* [Task brief]: Show every line of the data below that includes the word "side".

[Plain-text document sources]
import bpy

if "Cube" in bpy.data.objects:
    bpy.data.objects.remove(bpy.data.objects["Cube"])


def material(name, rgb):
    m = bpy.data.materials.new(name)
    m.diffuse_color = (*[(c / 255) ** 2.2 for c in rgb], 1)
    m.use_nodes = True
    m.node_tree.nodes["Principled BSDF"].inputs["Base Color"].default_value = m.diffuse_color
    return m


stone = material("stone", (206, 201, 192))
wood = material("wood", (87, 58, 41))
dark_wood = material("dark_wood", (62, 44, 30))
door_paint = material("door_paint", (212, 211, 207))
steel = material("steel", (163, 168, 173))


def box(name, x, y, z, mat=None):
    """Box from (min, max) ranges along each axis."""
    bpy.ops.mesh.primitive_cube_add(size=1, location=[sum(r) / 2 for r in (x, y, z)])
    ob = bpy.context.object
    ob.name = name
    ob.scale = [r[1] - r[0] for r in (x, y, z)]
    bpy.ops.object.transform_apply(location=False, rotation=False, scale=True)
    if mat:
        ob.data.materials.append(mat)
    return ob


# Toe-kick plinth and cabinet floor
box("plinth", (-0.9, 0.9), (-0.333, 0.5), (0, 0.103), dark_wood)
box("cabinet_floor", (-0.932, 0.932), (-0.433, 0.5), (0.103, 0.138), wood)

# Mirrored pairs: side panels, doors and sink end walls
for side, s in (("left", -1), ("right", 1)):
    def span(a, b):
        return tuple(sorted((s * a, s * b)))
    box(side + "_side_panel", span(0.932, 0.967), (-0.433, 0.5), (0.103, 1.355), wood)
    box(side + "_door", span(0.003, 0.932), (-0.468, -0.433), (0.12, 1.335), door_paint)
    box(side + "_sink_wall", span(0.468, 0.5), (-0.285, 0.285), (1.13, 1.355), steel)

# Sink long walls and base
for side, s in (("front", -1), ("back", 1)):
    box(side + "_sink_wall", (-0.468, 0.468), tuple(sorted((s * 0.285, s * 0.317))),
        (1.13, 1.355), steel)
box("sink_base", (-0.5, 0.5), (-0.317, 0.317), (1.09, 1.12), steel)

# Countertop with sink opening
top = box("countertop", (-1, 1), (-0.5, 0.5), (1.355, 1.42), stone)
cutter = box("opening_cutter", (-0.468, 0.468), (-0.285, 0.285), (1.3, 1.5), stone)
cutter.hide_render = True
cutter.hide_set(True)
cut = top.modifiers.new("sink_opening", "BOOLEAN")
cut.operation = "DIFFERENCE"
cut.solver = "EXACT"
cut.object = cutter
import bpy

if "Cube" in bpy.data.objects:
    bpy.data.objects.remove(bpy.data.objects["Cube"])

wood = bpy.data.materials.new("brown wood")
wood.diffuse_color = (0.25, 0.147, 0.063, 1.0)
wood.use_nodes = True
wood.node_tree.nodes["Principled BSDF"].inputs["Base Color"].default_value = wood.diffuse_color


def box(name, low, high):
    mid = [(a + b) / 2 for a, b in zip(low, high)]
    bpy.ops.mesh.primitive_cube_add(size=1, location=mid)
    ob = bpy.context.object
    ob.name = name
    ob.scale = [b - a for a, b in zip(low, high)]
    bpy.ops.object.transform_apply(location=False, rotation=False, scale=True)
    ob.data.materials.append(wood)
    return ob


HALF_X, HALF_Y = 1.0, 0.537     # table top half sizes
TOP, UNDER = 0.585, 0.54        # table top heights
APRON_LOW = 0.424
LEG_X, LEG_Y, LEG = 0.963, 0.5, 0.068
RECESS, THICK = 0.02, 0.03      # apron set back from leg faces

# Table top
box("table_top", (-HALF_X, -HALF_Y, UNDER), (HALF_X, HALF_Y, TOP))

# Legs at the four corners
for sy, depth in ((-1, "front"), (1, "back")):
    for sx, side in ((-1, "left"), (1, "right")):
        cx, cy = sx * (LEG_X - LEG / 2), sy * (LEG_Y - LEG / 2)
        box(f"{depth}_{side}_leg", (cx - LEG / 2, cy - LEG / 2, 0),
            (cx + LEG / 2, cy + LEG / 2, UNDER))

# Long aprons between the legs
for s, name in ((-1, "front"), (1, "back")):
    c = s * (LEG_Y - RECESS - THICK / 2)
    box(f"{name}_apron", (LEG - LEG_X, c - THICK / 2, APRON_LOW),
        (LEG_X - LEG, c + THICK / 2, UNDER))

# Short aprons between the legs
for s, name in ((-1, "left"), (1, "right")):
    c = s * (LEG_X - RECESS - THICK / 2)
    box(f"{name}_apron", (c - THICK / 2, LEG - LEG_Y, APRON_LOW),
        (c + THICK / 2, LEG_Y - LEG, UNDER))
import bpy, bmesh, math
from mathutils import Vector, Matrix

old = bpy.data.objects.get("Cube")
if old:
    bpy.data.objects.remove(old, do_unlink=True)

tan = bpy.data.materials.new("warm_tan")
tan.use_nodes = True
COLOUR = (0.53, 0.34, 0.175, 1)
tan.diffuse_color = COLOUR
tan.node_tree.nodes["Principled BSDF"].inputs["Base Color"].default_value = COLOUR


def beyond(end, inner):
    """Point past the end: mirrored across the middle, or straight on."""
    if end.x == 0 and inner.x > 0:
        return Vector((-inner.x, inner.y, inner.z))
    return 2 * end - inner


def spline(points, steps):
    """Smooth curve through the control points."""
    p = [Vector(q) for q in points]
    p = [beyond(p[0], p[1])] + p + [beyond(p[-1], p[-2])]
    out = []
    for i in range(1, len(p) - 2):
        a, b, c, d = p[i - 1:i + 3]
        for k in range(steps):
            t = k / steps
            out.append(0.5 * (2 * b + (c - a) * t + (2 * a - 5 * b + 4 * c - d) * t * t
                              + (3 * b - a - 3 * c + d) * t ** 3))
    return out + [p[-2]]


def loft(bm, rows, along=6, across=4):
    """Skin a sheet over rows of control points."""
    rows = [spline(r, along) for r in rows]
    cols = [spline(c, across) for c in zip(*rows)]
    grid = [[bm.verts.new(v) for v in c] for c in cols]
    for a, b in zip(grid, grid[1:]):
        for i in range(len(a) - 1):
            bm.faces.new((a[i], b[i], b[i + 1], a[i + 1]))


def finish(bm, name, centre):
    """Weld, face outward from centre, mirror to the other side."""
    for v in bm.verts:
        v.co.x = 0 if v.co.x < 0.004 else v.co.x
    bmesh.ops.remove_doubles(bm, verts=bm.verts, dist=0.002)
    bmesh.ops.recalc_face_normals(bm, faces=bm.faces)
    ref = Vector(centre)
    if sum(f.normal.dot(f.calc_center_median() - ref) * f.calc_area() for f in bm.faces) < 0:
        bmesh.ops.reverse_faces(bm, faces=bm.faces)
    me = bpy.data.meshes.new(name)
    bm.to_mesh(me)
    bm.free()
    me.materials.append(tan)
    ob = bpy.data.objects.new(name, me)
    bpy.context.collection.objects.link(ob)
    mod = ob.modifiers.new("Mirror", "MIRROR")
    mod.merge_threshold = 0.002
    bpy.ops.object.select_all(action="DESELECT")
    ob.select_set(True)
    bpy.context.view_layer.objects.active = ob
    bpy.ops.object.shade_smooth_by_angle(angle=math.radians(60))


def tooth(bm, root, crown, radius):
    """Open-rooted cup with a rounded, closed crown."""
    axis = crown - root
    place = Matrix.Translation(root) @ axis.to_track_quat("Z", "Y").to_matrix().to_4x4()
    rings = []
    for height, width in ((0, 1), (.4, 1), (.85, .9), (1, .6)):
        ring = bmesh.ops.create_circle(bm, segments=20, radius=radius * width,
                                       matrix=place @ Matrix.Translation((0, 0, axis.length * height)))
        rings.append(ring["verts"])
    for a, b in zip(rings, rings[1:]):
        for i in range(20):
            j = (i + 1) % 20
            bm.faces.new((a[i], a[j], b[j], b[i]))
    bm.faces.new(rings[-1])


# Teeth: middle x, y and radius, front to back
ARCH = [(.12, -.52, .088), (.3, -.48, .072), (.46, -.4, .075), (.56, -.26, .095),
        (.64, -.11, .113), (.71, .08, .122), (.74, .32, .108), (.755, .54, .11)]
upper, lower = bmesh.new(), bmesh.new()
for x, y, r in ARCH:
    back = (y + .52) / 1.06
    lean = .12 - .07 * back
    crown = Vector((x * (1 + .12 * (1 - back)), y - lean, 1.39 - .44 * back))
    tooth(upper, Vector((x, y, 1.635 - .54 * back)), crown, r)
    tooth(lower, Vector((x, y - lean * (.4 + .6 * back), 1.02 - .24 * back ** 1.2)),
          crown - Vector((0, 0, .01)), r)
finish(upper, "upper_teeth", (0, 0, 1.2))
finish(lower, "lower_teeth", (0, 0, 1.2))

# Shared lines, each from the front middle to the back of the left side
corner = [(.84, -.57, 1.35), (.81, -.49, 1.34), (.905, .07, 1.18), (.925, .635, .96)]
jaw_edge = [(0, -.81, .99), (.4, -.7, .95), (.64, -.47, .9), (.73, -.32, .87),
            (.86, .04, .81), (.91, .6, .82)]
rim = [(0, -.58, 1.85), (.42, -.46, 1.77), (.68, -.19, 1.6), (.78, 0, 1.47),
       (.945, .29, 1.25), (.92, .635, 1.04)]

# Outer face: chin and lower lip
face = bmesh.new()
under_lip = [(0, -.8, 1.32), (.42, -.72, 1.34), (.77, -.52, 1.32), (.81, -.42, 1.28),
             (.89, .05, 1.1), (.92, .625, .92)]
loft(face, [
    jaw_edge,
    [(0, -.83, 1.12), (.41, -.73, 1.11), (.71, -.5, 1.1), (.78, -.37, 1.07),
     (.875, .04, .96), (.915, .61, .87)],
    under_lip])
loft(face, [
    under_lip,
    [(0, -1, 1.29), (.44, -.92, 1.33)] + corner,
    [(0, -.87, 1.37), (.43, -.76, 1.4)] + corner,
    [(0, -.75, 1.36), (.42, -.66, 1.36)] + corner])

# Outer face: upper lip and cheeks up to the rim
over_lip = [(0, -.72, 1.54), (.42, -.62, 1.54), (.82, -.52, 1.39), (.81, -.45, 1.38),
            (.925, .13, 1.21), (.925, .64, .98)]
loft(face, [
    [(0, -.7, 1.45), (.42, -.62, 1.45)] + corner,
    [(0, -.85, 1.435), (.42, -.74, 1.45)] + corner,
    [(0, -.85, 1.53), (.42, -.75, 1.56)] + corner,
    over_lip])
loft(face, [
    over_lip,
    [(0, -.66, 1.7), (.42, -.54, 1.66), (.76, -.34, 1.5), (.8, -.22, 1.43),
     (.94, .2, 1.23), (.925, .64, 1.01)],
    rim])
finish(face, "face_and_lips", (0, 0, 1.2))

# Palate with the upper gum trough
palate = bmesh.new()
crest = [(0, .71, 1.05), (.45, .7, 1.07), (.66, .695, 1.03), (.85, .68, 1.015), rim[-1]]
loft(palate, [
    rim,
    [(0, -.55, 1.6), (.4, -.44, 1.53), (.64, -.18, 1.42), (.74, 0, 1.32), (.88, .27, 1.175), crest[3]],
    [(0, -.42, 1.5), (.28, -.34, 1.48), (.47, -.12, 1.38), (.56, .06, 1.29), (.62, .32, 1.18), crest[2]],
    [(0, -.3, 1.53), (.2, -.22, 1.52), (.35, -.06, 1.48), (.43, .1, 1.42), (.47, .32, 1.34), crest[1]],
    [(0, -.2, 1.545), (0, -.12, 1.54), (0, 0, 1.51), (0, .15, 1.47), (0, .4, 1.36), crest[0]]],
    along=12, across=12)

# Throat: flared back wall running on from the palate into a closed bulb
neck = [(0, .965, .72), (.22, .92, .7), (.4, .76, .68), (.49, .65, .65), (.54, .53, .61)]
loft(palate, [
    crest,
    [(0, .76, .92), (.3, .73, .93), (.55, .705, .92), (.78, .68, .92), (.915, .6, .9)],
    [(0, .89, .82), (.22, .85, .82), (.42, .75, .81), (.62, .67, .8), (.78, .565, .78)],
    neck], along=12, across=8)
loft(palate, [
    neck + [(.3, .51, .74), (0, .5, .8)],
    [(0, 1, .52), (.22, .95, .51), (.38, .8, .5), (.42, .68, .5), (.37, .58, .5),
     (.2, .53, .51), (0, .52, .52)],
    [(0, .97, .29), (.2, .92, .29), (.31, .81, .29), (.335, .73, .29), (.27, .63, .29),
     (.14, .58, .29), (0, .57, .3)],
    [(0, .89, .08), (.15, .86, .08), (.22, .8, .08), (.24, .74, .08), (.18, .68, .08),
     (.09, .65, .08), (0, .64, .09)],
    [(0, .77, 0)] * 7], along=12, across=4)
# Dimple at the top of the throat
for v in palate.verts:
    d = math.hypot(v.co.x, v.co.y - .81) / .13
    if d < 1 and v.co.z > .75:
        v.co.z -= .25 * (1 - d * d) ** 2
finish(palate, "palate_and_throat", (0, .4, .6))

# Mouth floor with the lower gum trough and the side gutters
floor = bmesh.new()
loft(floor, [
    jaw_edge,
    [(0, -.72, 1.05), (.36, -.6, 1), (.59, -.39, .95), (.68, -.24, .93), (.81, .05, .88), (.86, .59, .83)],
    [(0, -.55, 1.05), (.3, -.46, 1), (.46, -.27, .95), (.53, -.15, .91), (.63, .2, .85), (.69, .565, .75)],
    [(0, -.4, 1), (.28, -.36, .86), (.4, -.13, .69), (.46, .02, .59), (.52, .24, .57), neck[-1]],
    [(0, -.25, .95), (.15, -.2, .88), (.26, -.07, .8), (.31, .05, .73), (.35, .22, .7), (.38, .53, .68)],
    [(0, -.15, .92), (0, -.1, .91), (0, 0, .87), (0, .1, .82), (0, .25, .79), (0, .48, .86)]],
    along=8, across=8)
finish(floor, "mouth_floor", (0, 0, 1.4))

* [Solution]:
# Mirrored pairs: side panels, doors and sink end walls
for side, s in (("left", -1), ("right", 1)):
    box(side + "_side_panel", span(0.932, 0.967), (-0.433, 0.5), (0.103, 1.355), wood)
    box(side + "_door", span(0.003, 0.932), (-0.468, -0.433), (0.12, 1.335), door_paint)
    box(side + "_sink_wall", span(0.468, 0.5), (-0.285, 0.285), (1.13, 1.355), steel)
for side, s in (("front", -1), ("back", 1)):
    box(side + "_sink_wall", (-0.468, 0.468), tuple(sorted((s * 0.285, s * 0.317))),
    for sx, side in ((-1, "left"), (1, "right")):
        box(f"{depth}_{side}_leg", (cx - LEG / 2, cy - LEG / 2, 0),
    """Weld, face outward from centre, mirror to the other side."""
# Shared lines, each from the front middle to the back of the left side
# Mouth floor with the lower gum trough and the side gutters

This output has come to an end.